As you can see the shifts between different browsers, the dynamic nature of newer websites and the CMS systems that were also vying for attention created a tug of war that designers and developers had to navigate. Making websites work and look correctly during all this upheaval was challenging and while it was very exciting, you also needed to deliver good working websites to your clients. This made everyone very cautious with the use of fonts. They were one of the top reasons websites would look broken. During this time the most used font family was sans-serif and the most used sans-serif font was Helvetica (or Arial if you were in a PC). I mean, it became a love affair with this font, so much so they even made a movie about Helvetica! After a few years of designing websites using only Helvetica, every web designer was hungry for more variety and we all wanted to open the floodgates of typography.
This need for fonts created a few Font Delivery Services. These services allow you to use a library of fonts by just adding some code to your website. Some of these services charge a monthly fee. TypeKit is one of the best in my opinion, created in 2008 by some of the best minds in the business. It was such a good service that Adobe acquired TypeKit in 2011. There are other services like Google Web Fonts, which is free, and actually allows you to download the font to your computer. You can use the font through the font management program from Extensis called Suitcase Fusion, which adds the font to your library. This is very convenient for designers because you not only can design your website while looking at the actual fonts you will use online, but also allows you to continue the look into the rest of the branding for your client.

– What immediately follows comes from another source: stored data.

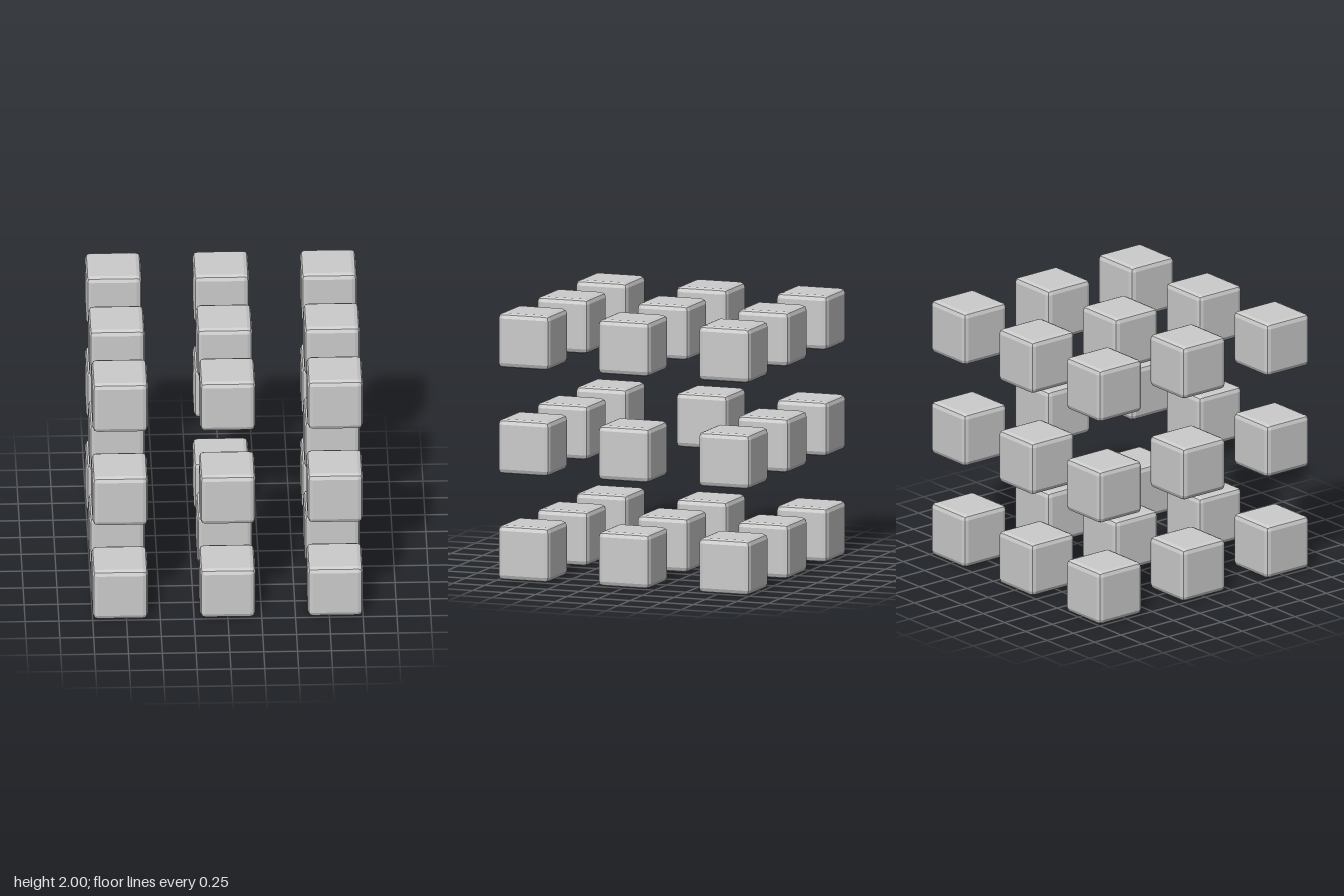
import * as THREE from 'three';
import { RoundedBoxGeometry } from 'three/addons/geometries/RoundedBoxGeometry.js';

const SIZE = 0.41;               // edge of one cube
const STEP = 1 - SIZE / 2;       // spacing between cube centres

export function createModel() {
  const model = new THREE.Group();
  model.name = 'cubeLattice';

  // One bevelled cube shared by the whole lattice
  const cube = new RoundedBoxGeometry(SIZE, SIZE, SIZE, 1, 0.038);
  const material = new THREE.MeshStandardMaterial({ color: 0xcccccc, flatShading: true });

  const layerNames = ['bottomLayer', 'middleLayer', 'topLayer'];
  for (let j = -1; j <= 1; j++) {
    const layer = new THREE.Group();
    layer.name = layerNames[j + 1];
    layer.position.y = 1 + j * STEP;
    for (let i = -1; i <= 1; i++) {
      for (let k = -1; k <= 1; k++) {
        if (i === 0 && j === 0 && k === 0) continue; // hollow core
        const mesh = new THREE.Mesh(cube, material);
        mesh.name = 'cube';
        mesh.position.set(i * STEP, 0, k * STEP);
        layer.add(mesh);
      }
    }
    model.add(layer);
  }
  return model;
}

Today, I am happy to say things are a bit more leveled off from those early days of competing technologies. Now the battle of the social media powerhouses is taking over and god knows what else is in the horizon for the web.
I realize even more so than before that embracing change is never easy and being innovative in rapidly changing technology is a challenge we all face. The web is the epicenter of this rapid change. It is continually evolving. Web designers can anticipate this to a point and create websites that are made to evolve and change. A website should give clients a visually appealing design without compromising the user experience and the functionality the website was intended to do in the first place. Always build flexibility into your web plan for upcoming upgrades, redesigns and changes in direction. A good way to do this is to plan websites in Phases. This allows changes to happen inside a general plan without the need for a complete overhaul. Every company should realize that they may have to update their website every 3-5 years to stay competitive, sometimes even sooner. Remember, web design trends rise in popularity and fade to obscurity just as fast as pop culture’s favorite reality stars. So keep it classy and clean for as long as possible…then update.